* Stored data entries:

┄┄┄┄┄┄┄┄┄┄

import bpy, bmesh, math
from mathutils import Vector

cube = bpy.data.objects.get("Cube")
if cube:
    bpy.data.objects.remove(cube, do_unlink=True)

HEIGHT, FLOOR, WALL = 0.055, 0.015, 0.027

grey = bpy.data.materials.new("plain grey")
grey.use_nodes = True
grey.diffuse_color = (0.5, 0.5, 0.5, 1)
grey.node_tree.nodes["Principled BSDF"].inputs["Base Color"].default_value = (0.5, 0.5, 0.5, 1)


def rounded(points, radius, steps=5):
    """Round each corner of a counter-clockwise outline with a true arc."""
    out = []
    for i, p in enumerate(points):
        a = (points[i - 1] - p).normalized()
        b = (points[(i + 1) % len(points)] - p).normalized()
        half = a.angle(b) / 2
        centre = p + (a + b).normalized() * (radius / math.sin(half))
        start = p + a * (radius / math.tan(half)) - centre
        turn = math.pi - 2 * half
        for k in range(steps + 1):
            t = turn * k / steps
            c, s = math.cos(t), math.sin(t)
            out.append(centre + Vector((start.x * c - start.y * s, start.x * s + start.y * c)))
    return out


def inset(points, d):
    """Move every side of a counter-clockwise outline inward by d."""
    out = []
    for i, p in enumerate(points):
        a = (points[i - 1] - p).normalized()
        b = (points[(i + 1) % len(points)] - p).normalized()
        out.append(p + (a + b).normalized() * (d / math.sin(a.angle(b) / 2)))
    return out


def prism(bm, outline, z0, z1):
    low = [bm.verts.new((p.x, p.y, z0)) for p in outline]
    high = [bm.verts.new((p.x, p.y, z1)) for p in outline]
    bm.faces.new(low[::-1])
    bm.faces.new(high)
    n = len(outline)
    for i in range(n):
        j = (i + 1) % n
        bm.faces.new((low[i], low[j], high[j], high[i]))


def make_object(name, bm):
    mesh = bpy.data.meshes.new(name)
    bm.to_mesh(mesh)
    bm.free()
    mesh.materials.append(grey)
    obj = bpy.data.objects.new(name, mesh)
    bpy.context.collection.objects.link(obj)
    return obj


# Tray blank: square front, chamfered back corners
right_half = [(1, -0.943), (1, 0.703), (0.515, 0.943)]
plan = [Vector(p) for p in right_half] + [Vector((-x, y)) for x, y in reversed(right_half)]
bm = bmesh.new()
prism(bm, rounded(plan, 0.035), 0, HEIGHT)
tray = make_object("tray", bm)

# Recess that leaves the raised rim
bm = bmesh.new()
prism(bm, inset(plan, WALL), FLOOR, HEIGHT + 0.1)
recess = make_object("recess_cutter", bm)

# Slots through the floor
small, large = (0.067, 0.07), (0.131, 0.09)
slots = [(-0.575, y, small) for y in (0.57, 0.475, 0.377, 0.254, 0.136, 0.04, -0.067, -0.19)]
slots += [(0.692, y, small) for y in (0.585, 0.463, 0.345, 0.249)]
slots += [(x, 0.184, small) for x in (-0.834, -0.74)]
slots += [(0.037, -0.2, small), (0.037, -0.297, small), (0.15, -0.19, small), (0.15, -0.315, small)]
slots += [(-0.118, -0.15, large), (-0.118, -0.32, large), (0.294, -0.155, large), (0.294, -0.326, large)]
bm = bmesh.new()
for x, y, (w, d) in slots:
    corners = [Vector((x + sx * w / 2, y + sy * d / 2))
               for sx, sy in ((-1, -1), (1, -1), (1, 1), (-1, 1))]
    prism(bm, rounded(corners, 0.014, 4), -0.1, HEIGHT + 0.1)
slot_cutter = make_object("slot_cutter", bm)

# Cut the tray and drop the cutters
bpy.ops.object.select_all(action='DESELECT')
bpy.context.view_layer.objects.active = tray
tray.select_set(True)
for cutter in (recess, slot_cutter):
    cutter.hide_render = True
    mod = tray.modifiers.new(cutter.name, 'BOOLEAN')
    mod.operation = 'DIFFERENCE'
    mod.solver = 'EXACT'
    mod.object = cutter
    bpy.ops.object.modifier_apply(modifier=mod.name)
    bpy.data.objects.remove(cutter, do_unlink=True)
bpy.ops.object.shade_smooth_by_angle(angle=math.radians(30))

┄┄┄┄┄┄┄┄┄┄

Return only the lines between the one holding "slots = [(-0.575, y, small)" and the one holding "slots += [(x, 0.184, small)", inclusive, exactly as they appear above.

* Answer to the exercise:
slots = [(-0.575, y, small) for y in (0.57, 0.475, 0.377, 0.254, 0.136, 0.04, -0.067, -0.19)]
slots += [(0.692, y, small) for y in (0.585, 0.463, 0.345, 0.249)]
slots += [(x, 0.184, small) for x in (-0.834, -0.74)]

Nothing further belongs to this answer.